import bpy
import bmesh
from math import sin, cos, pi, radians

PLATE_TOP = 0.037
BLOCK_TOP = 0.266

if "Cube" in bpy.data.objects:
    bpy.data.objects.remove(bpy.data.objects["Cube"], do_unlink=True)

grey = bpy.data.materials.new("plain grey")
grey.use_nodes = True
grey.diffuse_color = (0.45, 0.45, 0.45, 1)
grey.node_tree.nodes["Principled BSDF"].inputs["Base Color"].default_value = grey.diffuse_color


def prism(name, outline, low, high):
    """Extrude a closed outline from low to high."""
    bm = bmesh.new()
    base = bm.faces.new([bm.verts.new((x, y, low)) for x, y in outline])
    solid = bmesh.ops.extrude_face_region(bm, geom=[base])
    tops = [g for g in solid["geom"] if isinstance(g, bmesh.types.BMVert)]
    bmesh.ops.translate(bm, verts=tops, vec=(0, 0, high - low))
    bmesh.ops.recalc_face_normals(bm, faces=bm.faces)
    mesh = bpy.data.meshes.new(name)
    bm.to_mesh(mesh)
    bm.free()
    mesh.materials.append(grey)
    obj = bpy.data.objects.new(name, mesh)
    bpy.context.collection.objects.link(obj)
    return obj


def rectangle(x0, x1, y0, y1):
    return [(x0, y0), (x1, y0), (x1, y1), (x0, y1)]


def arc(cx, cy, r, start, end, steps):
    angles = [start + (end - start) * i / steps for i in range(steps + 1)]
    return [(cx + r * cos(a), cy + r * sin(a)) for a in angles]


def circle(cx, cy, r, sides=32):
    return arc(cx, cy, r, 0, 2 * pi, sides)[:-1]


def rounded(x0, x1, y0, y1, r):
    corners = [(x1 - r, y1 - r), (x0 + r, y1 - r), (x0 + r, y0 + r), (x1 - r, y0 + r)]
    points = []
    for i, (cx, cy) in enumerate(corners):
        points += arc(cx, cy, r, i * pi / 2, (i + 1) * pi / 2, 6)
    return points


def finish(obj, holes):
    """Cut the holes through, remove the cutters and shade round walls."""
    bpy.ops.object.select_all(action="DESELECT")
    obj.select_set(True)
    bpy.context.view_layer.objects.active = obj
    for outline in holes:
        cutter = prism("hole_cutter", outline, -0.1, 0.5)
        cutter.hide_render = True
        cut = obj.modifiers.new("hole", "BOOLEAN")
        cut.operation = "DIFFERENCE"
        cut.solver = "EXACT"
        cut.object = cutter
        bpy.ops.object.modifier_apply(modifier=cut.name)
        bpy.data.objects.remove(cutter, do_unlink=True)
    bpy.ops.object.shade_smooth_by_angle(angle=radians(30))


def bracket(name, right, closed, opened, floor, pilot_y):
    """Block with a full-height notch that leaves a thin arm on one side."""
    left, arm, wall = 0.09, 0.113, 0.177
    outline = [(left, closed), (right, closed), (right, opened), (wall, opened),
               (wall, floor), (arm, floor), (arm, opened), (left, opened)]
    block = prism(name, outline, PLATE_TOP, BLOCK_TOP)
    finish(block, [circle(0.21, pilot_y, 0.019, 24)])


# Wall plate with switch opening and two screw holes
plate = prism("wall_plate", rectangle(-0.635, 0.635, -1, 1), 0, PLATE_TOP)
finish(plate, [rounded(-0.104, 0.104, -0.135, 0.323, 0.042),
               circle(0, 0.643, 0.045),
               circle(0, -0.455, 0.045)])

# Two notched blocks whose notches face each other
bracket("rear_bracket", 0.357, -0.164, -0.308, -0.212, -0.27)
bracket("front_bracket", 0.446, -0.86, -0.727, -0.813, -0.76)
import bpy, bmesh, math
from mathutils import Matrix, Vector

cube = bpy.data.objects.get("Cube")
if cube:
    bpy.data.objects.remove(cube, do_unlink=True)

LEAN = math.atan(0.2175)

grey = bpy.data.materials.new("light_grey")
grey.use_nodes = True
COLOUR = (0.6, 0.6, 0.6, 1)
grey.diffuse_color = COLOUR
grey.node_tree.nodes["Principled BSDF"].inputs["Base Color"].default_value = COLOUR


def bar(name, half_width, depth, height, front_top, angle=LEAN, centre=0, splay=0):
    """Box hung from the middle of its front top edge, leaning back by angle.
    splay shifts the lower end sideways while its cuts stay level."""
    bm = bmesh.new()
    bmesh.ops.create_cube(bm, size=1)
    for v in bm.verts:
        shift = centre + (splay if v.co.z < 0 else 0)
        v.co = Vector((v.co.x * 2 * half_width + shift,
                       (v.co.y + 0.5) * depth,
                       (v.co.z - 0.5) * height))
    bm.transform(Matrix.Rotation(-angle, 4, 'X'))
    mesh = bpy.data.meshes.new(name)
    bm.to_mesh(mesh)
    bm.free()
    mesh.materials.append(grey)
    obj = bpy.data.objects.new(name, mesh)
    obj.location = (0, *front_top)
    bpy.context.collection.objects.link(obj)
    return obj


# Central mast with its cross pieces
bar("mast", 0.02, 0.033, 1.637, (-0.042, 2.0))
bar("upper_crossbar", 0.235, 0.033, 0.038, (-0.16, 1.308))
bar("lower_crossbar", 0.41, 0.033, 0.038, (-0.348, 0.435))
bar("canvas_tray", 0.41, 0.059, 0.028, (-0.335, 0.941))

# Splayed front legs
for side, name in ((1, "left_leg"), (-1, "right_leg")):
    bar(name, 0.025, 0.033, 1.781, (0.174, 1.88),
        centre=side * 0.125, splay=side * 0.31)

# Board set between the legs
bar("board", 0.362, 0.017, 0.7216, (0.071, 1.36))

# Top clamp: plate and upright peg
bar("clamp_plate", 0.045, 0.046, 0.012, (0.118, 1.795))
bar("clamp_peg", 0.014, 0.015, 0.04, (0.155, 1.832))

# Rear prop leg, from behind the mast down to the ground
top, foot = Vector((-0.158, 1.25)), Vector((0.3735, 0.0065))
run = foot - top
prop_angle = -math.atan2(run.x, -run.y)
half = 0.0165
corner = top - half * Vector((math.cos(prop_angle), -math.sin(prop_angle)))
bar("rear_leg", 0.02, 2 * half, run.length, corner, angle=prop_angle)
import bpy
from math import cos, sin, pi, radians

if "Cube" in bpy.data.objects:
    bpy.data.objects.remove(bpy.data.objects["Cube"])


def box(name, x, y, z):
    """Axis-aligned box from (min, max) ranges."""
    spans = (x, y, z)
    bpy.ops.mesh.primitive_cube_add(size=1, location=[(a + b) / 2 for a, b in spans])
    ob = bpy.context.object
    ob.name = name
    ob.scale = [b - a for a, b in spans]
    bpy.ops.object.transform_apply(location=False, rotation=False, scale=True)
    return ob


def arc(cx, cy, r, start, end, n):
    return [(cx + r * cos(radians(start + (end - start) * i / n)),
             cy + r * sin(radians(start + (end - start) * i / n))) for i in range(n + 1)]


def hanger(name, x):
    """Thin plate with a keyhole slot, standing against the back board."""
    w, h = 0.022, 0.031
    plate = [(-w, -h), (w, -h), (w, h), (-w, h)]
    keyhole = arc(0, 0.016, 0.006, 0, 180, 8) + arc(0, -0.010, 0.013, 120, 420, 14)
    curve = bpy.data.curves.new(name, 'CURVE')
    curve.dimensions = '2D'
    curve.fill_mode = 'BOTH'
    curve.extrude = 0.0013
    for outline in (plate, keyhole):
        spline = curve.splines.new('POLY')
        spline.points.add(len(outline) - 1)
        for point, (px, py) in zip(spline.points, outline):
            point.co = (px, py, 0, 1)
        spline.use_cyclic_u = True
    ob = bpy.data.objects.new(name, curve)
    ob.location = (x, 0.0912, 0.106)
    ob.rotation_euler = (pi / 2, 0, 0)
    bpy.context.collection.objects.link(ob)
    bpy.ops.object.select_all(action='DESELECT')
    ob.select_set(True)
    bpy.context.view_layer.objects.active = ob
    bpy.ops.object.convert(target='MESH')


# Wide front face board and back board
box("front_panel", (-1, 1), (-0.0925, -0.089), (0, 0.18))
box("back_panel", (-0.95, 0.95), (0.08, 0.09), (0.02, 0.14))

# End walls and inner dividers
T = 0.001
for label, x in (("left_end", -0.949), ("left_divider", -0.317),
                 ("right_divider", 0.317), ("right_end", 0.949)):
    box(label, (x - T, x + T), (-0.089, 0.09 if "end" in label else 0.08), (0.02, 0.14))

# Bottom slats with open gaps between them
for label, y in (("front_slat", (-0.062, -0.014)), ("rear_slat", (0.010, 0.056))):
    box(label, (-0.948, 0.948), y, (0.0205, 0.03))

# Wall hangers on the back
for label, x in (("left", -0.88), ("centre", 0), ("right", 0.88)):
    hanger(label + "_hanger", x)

* * * * *

What to do — From the entries, report every line in which the string "return" occurs.

Written reply —
    return obj
    return [(x0, y0), (x1, y0), (x1, y1), (x0, y1)]
    return [(cx + r * cos(a), cy + r * sin(a)) for a in angles]
    return arc(cx, cy, r, 0, 2 * pi, sides)[:-1]
    return points
    return obj
    return ob
    return [(cx + r * cos(radians(start + (end - start) * i / n)),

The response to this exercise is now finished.